German lawmakers overwhelmingly backed a deal aimed at trimming Greece's debt load and keeping the country financially afloat but the country's finance minister insisted it would be irresponsible to raise hopes of more radical debt forgiveness soon.
Parliament voted 473-100 Friday to back the complex deal reached by European finance ministers on Tuesday after a marathon of negotiations. There were 11 abstentions.
The agreement paves the way for Greece to receive €44 billion ($57 billion) in critical rescue loans, without which the country would face bankruptcy and a possible exit from the euro.
It also contains measures including a debt buyback program and an interest rate cut on loans. Those are aimed at cutting back Greece's debts and giving it more time to push through economic reforms and trim its budget deficit.
However, it stops short of forgiving outright debt owed to lead creditor Germany and other eurozone governments.
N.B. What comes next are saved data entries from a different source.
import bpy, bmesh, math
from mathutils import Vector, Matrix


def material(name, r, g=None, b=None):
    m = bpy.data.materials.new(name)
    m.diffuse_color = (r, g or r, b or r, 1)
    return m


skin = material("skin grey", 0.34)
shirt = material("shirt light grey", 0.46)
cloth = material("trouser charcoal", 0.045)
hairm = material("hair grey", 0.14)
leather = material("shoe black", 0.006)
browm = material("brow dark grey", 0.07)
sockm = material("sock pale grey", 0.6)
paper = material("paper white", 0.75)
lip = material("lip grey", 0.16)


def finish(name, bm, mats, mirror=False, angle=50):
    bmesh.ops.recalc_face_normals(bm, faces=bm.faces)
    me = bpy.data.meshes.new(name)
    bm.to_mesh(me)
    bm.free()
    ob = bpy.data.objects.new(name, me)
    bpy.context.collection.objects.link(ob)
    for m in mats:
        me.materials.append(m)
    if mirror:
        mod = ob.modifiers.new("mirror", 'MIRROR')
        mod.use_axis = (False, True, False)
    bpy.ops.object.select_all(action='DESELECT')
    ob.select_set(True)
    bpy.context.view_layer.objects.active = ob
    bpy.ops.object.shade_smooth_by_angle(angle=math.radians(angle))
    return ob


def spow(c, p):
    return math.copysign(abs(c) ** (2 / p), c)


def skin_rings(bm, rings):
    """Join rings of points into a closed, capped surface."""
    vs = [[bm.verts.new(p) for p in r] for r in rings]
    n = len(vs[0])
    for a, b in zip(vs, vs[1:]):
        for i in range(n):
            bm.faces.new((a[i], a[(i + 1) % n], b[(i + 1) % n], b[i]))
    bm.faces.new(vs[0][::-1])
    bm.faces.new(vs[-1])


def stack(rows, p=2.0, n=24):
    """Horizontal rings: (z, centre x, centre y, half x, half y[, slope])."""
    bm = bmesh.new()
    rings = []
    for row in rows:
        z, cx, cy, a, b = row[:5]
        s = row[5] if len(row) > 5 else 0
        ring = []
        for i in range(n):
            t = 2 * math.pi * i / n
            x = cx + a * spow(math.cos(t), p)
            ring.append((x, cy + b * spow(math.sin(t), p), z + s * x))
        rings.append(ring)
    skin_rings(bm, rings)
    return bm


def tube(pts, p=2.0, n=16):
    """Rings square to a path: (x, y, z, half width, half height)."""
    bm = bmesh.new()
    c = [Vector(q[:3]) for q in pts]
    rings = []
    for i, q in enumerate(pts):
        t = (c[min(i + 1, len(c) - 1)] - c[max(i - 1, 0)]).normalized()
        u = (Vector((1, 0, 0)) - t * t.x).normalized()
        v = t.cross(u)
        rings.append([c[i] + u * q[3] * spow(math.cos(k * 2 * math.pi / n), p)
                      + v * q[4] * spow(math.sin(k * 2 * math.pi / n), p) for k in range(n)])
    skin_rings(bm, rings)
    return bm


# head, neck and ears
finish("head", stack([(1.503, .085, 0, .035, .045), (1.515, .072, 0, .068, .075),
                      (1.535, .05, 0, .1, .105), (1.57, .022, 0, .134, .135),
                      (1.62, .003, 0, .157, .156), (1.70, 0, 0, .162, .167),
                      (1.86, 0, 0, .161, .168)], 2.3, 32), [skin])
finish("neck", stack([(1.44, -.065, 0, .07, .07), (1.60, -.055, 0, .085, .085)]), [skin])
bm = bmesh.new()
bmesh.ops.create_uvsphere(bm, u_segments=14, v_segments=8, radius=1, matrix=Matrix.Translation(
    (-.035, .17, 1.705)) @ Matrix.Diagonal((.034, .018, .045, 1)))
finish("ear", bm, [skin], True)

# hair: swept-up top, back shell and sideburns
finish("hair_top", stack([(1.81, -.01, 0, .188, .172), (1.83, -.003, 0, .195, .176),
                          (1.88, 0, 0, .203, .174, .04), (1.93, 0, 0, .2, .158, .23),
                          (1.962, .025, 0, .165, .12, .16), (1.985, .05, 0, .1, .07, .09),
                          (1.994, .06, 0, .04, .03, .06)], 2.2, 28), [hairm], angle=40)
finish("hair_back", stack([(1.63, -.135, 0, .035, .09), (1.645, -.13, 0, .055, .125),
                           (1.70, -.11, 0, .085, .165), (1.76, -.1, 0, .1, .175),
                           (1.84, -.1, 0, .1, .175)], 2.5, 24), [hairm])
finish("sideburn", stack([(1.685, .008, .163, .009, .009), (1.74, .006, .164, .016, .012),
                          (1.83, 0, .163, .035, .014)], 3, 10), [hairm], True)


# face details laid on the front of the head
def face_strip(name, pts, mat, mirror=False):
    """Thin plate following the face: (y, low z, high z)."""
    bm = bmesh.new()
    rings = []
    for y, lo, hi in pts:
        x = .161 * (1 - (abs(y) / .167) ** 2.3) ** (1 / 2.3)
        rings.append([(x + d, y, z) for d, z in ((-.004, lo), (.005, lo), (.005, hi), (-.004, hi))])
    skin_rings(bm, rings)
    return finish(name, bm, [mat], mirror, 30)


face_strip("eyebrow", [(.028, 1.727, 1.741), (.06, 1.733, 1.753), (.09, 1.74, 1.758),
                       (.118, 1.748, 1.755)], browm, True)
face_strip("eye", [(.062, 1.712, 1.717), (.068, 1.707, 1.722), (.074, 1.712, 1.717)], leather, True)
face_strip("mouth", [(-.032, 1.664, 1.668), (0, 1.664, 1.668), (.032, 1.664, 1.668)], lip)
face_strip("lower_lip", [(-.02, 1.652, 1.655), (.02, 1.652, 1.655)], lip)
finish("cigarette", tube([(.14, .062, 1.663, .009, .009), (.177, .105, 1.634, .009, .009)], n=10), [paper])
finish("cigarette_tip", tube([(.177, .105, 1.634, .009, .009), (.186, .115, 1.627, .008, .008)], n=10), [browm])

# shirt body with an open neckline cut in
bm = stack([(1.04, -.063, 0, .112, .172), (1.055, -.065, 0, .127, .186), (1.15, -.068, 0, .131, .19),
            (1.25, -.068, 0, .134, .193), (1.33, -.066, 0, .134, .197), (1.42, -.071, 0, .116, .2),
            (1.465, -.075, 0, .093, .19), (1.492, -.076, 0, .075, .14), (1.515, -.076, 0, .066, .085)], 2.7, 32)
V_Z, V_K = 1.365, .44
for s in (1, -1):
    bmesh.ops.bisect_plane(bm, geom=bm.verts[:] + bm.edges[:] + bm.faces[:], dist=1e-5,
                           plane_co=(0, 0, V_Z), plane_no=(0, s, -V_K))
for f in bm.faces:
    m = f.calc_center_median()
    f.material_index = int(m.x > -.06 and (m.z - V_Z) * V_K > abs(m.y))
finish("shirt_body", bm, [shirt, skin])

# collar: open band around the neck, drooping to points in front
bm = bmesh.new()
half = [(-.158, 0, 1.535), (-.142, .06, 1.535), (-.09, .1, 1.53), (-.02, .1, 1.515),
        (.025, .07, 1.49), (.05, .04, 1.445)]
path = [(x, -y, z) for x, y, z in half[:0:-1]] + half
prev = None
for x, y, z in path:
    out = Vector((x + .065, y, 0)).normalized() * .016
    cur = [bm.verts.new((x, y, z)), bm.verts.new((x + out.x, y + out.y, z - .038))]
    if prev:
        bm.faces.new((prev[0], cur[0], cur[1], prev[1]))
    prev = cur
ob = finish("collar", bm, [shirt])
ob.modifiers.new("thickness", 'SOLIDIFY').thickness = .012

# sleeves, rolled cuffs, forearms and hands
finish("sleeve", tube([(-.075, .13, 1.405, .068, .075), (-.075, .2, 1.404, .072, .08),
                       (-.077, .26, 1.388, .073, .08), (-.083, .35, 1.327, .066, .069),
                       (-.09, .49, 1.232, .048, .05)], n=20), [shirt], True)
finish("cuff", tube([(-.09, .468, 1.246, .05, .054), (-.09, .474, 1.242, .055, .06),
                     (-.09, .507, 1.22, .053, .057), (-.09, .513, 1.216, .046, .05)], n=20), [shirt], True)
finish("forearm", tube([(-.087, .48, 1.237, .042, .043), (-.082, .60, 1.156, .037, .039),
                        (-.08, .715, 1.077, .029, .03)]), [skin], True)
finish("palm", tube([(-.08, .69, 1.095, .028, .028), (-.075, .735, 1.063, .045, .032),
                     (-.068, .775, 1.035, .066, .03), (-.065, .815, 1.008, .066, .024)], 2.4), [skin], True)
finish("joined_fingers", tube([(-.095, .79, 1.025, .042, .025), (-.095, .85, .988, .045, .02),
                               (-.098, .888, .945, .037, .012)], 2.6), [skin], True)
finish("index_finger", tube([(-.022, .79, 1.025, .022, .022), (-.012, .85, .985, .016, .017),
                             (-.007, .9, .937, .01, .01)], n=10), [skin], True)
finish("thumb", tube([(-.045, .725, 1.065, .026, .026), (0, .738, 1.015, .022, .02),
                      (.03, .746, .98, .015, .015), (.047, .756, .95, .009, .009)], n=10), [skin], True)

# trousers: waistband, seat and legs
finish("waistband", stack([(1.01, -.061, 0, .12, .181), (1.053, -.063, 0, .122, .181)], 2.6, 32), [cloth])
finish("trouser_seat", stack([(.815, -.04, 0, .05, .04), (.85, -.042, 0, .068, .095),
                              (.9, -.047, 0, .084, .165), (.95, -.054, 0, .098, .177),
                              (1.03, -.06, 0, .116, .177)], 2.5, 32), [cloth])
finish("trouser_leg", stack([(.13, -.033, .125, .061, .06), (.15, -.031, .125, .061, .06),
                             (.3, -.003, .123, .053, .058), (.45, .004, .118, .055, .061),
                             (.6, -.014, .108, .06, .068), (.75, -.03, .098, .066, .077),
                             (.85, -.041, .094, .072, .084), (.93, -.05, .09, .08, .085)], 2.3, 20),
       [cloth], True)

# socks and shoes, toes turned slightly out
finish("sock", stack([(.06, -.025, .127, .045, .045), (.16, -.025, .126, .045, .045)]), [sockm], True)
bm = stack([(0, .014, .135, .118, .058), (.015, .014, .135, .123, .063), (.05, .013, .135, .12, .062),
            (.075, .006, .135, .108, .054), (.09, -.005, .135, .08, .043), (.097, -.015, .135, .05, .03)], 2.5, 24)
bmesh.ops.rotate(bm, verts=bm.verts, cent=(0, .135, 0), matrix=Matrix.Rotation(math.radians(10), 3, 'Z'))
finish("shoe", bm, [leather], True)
Chancellor Angela Merkel's government has strongly opposed a so-called "haircut" in the run-up to elections next year.
Finance Minister Wolfgang Schaeuble told lawmakers that the latest deal will keep the pressure on Greece to fulfill its promises and that blocking loan payouts would have all round Europe.
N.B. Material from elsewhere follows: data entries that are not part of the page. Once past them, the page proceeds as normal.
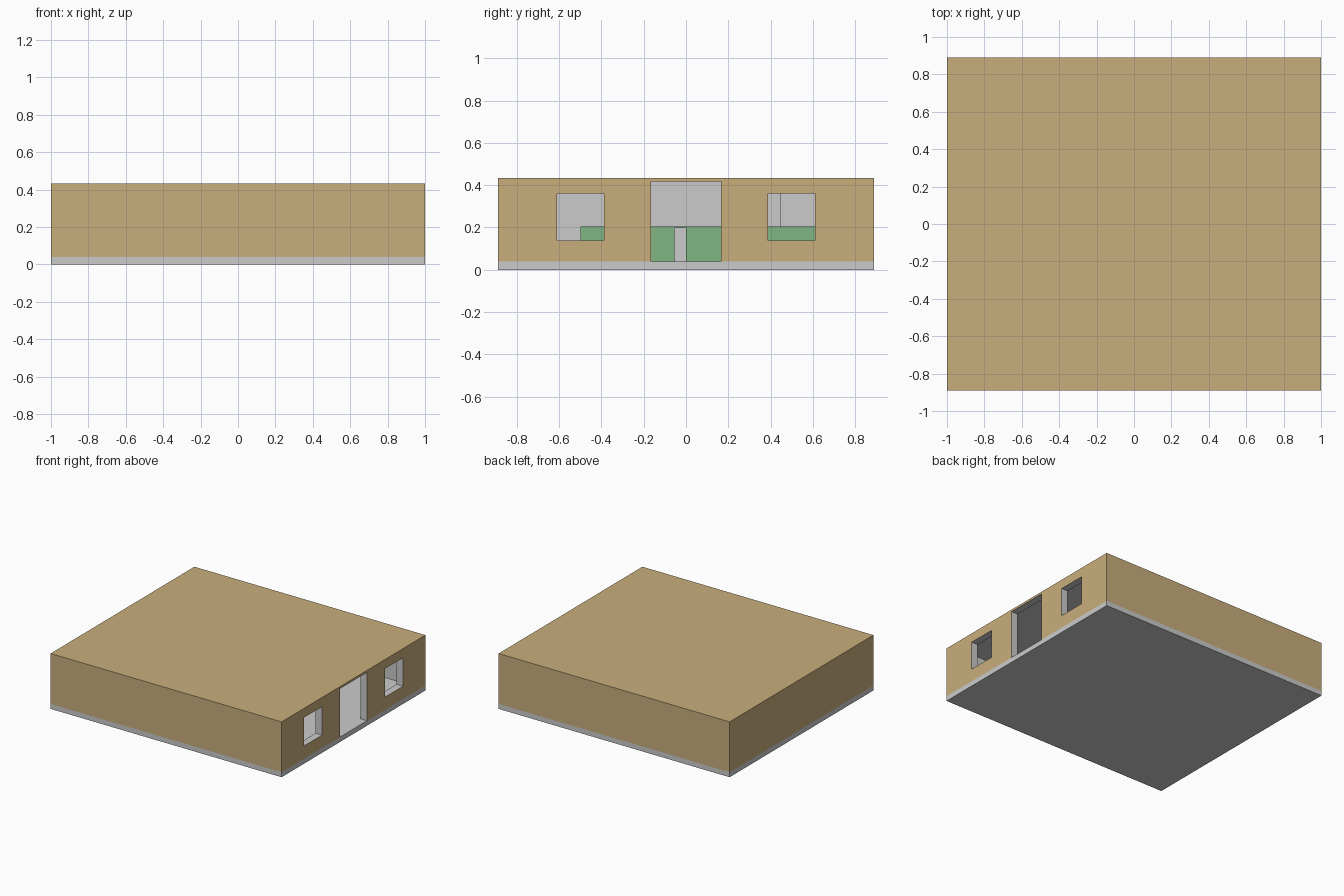
import bpy
import bmesh

if "Cube" in bpy.data.objects:
    bpy.data.objects.remove(bpy.data.objects["Cube"])

U = 1 / 18                      # building module: 36 x 32 modules
X, Y = 18, 16                   # half sizes in modules
FLOOR, TOP = 0.7, 7.8


def material(name, color):
    m = bpy.data.materials.new(name)
    m.diffuse_color = (*color, 1)
    m.use_nodes = True
    m.node_tree.nodes["Principled BSDF"].inputs["Base Color"].default_value = m.diffuse_color
    return m


def box(name, x0, x1, y0, y1, z0, z1, mat=None):
    """Box from module coordinates."""
    bm = bmesh.new()
    bmesh.ops.create_cube(bm, size=1)
    for v in bm.verts:
        v.co = (U * (x0 + (x1 - x0) * (v.co.x + 0.5)),
                U * (y0 + (y1 - y0) * (v.co.y + 0.5)),
                U * (z0 + (z1 - z0) * (v.co.z + 0.5)))
    me = bpy.data.meshes.new(name)
    bm.to_mesh(me)
    bm.free()
    ob = bpy.data.objects.new(name, me)
    bpy.context.collection.objects.link(ob)
    if mat:
        me.materials.append(mat)
    return ob


tan = material("tan_render", (0.58, 0.42, 0.20))
green = material("green_paint", (0.22, 0.47, 0.23))

# Floor slab
box("floor_slab", -X, X, -Y, Y, 0, FLOOR)

# Wall and roof shell, hollowed, with door and two windows on the right side
shell = box("walls_and_roof", -X, X, -Y, Y, FLOOR, TOP)
cutters = [
    box("room_cutter", -X + 1, X - 1, -Y + 1, Y - 1, FLOOR - 1, 7.7),
    box("door_cutter", X - 2, X + 1, -3, 3, FLOOR - 1, 7.5),
    box("left_window_cutter", X - 2, X + 1, -11, -7, 2.5, 6.5),
    box("right_window_cutter", X - 2, X + 1, 7, 11, 2.5, 6.5),
]
bpy.context.view_layer.objects.active = shell
for c in cutters:
    c.hide_render = True
    mod = shell.modifiers.new("cut", "BOOLEAN")
    mod.operation = "DIFFERENCE"
    mod.solver = "EXACT"
    mod.object = c
    bpy.ops.object.modifier_apply(modifier=mod.name)
for c in cutters:
    bpy.data.objects.remove(c)

# Tan outside faces, plain grey inside and in the reveals
shell.data.materials.clear()
shell.data.materials.append(None)
shell.data.materials.append(tan)
for p in shell.data.polygons:
    c = p.center / U
    outside = abs(c.x) > X - 0.01 or abs(c.y) > Y - 0.01 or c.z > TOP - 0.01
    p.material_index = 1 if outside else 0

# Low green counters with a gap, and the grey partition behind them
for name, y0, y1 in (("left_counter", -9, -1), ("right_counter", 0, Y - 1)):
    box(name, -1, 2, y0, y1, FLOOR, FLOOR + 3, green)
box("counter_bridge", -1, 2, -1, 0, FLOOR + 2.85, FLOOR + 3, green)
box("partition", -5, -4, 8, Y - 1, FLOOR, 7.7)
"We have always pushed the principle of conditionality, and that goes here too," Schaeuble said. "Greece will only receive all this relief if it continues to implement its reform measures, one after another."
Germany's Parliament has to approve eurozone rescue measures. The bailouts of Greece and others haven't been popular in Germany, Europe's biggest economy, and there has been growing unease in Merkel's center-right coalition.
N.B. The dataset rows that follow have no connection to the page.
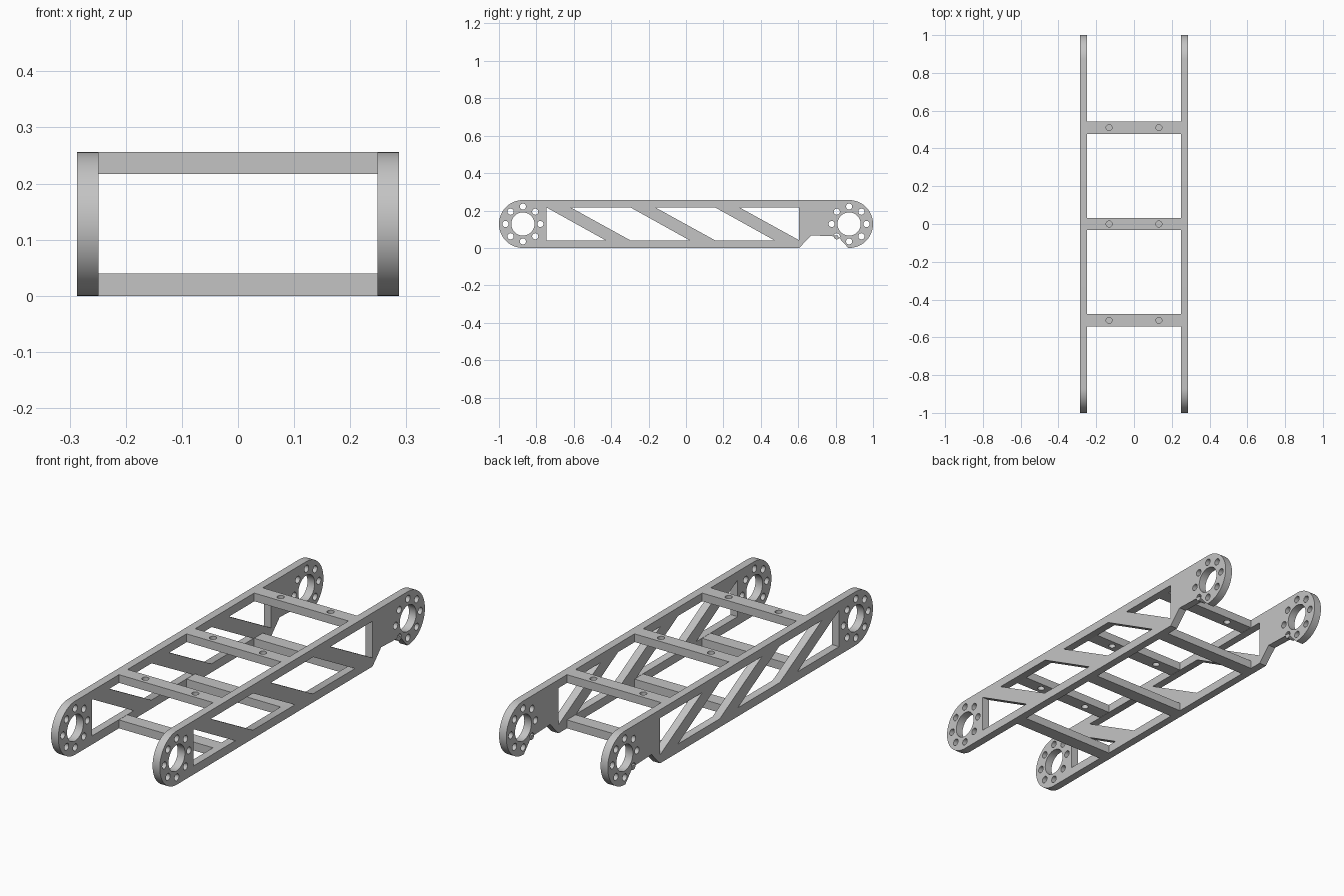
import bpy
import bmesh
from math import sin, cos, pi, radians

cube = bpy.data.objects.get("Cube")
if cube:
    bpy.data.objects.remove(cube, do_unlink=True)

# Single plain grey metal
metal = bpy.data.materials.new("grey_metal")
metal.use_nodes = True
GREY = (0.55, 0.55, 0.55, 1)
metal.diffuse_color = GREY
metal.node_tree.nodes["Principled BSDF"].inputs["Base Color"].default_value = GREY


def arc(cx, cy, r, start, end, steps):
    """Points on an arc, angles in degrees."""
    angles = [radians(start + (end - start) * i / steps) for i in range(steps + 1)]
    return [(cx + r * cos(a), cy + r * sin(a)) for a in angles]


def circle(cx, cy, r, steps=32):
    return arc(cx, cy, r, 0, 360, steps)[:-1]


def plate(name, loops, thickness, location, rotation=(0, 0, 0)):
    """Extrude an outline (first loop) with holes (other loops) into a mesh."""
    curve = bpy.data.curves.new(name, 'CURVE')
    curve.dimensions = '2D'
    curve.fill_mode = 'BOTH'
    curve.extrude = thickness / 2
    for pts in loops:
        spline = curve.splines.new('POLY')
        spline.points.add(len(pts) - 1)
        for p, (u, v) in zip(spline.points, pts):
            p.co = (u, v, 0, 1)
        spline.use_cyclic_u = True
    obj = bpy.data.objects.new(name, curve)
    bpy.context.collection.objects.link(obj)
    obj.location = location
    obj.rotation_euler = rotation
    bpy.ops.object.select_all(action='DESELECT')
    obj.select_set(True)
    bpy.context.view_layer.objects.active = obj
    bpy.ops.object.convert(target='MESH')
    obj = bpy.context.object
    # Weld caps to walls
    bm = bmesh.new()
    bm.from_mesh(obj.data)
    bmesh.ops.remove_doubles(bm, verts=bm.verts, dist=1e-5)
    bmesh.ops.recalc_face_normals(bm, faces=bm.faces)
    bm.to_mesh(obj.data)
    bm.free()
    obj.data.materials.clear()
    obj.data.materials.append(metal)
    bpy.ops.object.shade_smooth_by_angle(angle=radians(30))
    return obj


# Main sizes
R = 0.128            # end radius, half the frame height
END = 1 - R          # pivot centre along y
INNER, OUTER = 0.249, 0.287
LOW, HIGH = 0.041, 0.216

# Side plate outline: rounded ends and a notch under the rear end
outline = arc(-END, R, R, 90, 270, 32)
outline += [(0.605, 0), (0.67, 0.067), (0.81, 0.067)]
outline += arc(END, R, R, 268, 450, 32)
loops = [outline]

# Pivot holes with a ring of eight bolt holes
for cy in (-END, END):
    loops.append(circle(cy, R, 0.062, 40))
    for i in range(8):
        a = i * pi / 4
        loops.append(circle(cy + 0.093 * cos(a), R + 0.093 * sin(a), 0.0165, 20))

# Windows between the diagonal struts
loops.append([(-0.745, LOW), (-0.43, LOW), (-0.745, HIGH)])
for y in (-0.616, -0.163):
    loops.append([(y, HIGH), (y + 0.318, LOW), (y + 0.635, LOW), (y + 0.32, HIGH)])
loops.append([(0.287, HIGH), (0.605, LOW), (0.605, HIGH)])

for name, side in (("left_side_plate", 1), ("right_side_plate", -1)):
    plate(name, loops, OUTER - INNER, (side * (INNER + OUTER) / 2, 0, 0),
          (pi / 2, 0, pi / 2))

# Cross beams: drilled on top, solid below
W = 0.0325
beam = [(-INNER, -W), (INNER, -W), (INNER, W), (-INNER, W)]
drilled = [circle(x, 0, 0.016, 24) for x in (-0.132, 0.132)]
for name, y in (("front", -0.51), ("middle", 0), ("rear", 0.51)):
    plate(name + "_top_beam", [beam] + drilled, 0.039, (0, y, 2 * R - 0.0195))
    plate(name + "_bottom_beam", [beam], 0.04, (0, y, 0.02))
Still, broad support was assured because two of Germany's three opposition parties voted largely in favor. They argued that Greece had to be kept afloat despite reservations about Merkel's insistence on a step-by-step and austerity-heavy approach to the debt crisis.
Many economists say that Greece's debt burden — forecast to reach some 190 percent of its gross domestic product next year — can only be managed by writing off loans by governments. Germany's opposition parties also argue that the move will be inevitable sooner or later.
Frank-Walter Steinmeier, a leading member of the main opposition Social Democrats said the deal on the table "is not a sustainable solution for Greece" and argued that the government had merely "bought time" — above all to avoid addressing "unpleasant truths."
"You know that ... everything points toward a haircut in the end, but you are avoiding this truth like the plague," Steinmeier told Schaeuble. However, he said his party would back the deal because "we cannot leave the Greeks in the lurch."
The government argues that full-scale debt relief is legally impossible at present and would send the wrong message.
"If you say debt will be forgiven, then people's readiness to save in order to get further aid is weakened," Schaeuble said. "If we want to help Greece along this difficult road, we must advance step by step, and the wrong speculation at the wrong time doesn't solve the problem."
Some lawmakers in Merkel's coalition argue that the government's current approach already goes too far.
Klaus-Peter Willsch, a backbencher with Merkel's Christian Democrats who has become a prominent critic of her rescue policies, told lawmakers that "the question of whether a country leaves a currency union does not automatically lead to armageddon."
"We know from our private lives that you don't throw good money after bad," he said. "Let's end this road today."